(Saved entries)

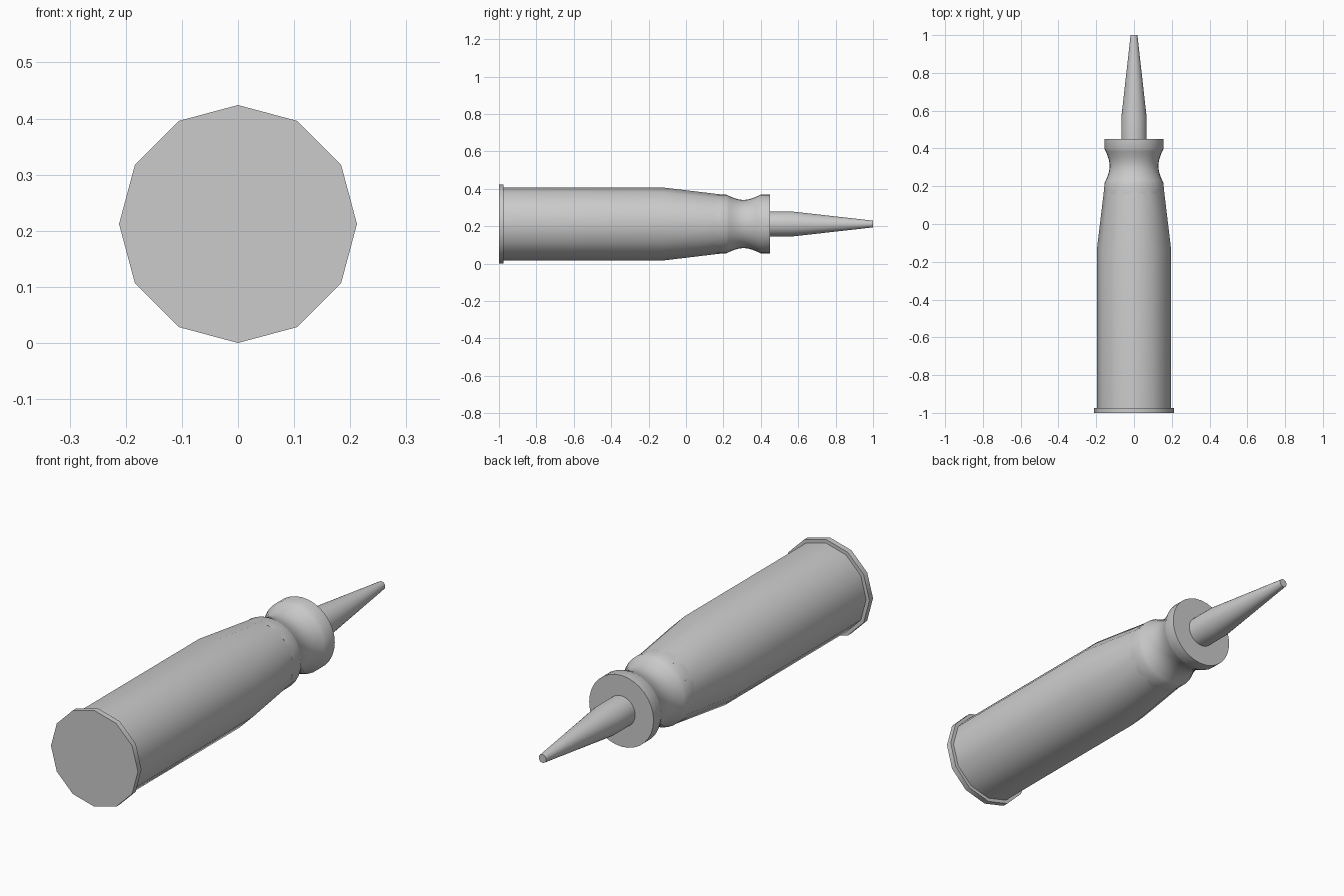
import bpy, bmesh, math

if "Cube" in bpy.data.objects:
    bpy.data.objects.remove(bpy.data.objects["Cube"])

AXIS_Z = 0.212


def revolve(name, profile, sides, smooth_deg=40):
    """Closed solid of revolution about the y axis; profile is (y, radius)."""
    bm = bmesh.new()
    rings = []
    for y, r in profile:
        rings.append([bm.verts.new((r * math.cos(2 * math.pi * i / sides), y,
                                    AXIS_Z + r * math.sin(2 * math.pi * i / sides)))
                      for i in range(sides)])
    for a, b in zip(rings, rings[1:]):
        for i in range(sides):
            j = (i + 1) % sides
            bm.faces.new((a[i], a[j], b[j], b[i]))
    bm.faces.new(rings[0])
    bm.faces.new(rings[-1])
    bmesh.ops.recalc_face_normals(bm, faces=bm.faces)
    mesh = bpy.data.meshes.new(name)
    bm.to_mesh(mesh)
    bm.free()
    obj = bpy.data.objects.new(name, mesh)
    bpy.context.collection.objects.link(obj)
    bpy.ops.object.select_all(action='DESELECT')
    obj.select_set(True)
    bpy.context.view_layer.objects.active = obj
    bpy.ops.object.shade_smooth_by_angle(angle=math.radians(smooth_deg))
    return obj


# Twelve-sided case with its base rim and tapered shoulder
revolve("case", [(-1.0, 0.212), (-0.975, 0.212), (-0.975, 0.196),
                 (-0.13, 0.196), (0.17, 0.160), (0.20, 0.157)], 12)

# Round collar with a concave waist and a flange at the front
waist = []
for i in range(13):
    t = i / 12
    waist.append((0.215 + 0.185 * t, 0.157 - 0.028 * math.sin(math.pi * t)))
revolve("collar", [(0.16, 0.157)] + waist + [(0.45, 0.157)], 32)

# Slim pointed tip
revolve("tip", [(0.44, 0.067), (0.565, 0.067), (1.0, 0.018)], 32)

* **What is required**: Exactly as written, give every entry again, but not the pictures.

* **Written response**:
import bpy, bmesh, math

if "Cube" in bpy.data.objects:
    bpy.data.objects.remove(bpy.data.objects["Cube"])

AXIS_Z = 0.212


def revolve(name, profile, sides, smooth_deg=40):
    """Closed solid of revolution about the y axis; profile is (y, radius)."""
    bm = bmesh.new()
    rings = []
    for y, r in profile:
        rings.append([bm.verts.new((r * math.cos(2 * math.pi * i / sides), y,
                                    AXIS_Z + r * math.sin(2 * math.pi * i / sides)))
                      for i in range(sides)])
    for a, b in zip(rings, rings[1:]):
        for i in range(sides):
            j = (i + 1) % sides
            bm.faces.new((a[i], a[j], b[j], b[i]))
    bm.faces.new(rings[0])
    bm.faces.new(rings[-1])
    bmesh.ops.recalc_face_normals(bm, faces=bm.faces)
    mesh = bpy.data.meshes.new(name)
    bm.to_mesh(mesh)
    bm.free()
    obj = bpy.data.objects.new(name, mesh)
    bpy.context.collection.objects.link(obj)
    bpy.ops.object.select_all(action='DESELECT')
    obj.select_set(True)
    bpy.context.view_layer.objects.active = obj
    bpy.ops.object.shade_smooth_by_angle(angle=math.radians(smooth_deg))
    return obj


# Twelve-sided case with its base rim and tapered shoulder
revolve("case", [(-1.0, 0.212), (-0.975, 0.212), (-0.975, 0.196),
                 (-0.13, 0.196), (0.17, 0.160), (0.20, 0.157)], 12)

# Round collar with a concave waist and a flange at the front
waist = []
for i in range(13):
    t = i / 12
    waist.append((0.215 + 0.185 * t, 0.157 - 0.028 * math.sin(math.pi * t)))
revolve("collar", [(0.16, 0.157)] + waist + [(0.45, 0.157)], 32)

# Slim pointed tip
revolve("tip", [(0.44, 0.067), (0.565, 0.067), (1.0, 0.018)], 32)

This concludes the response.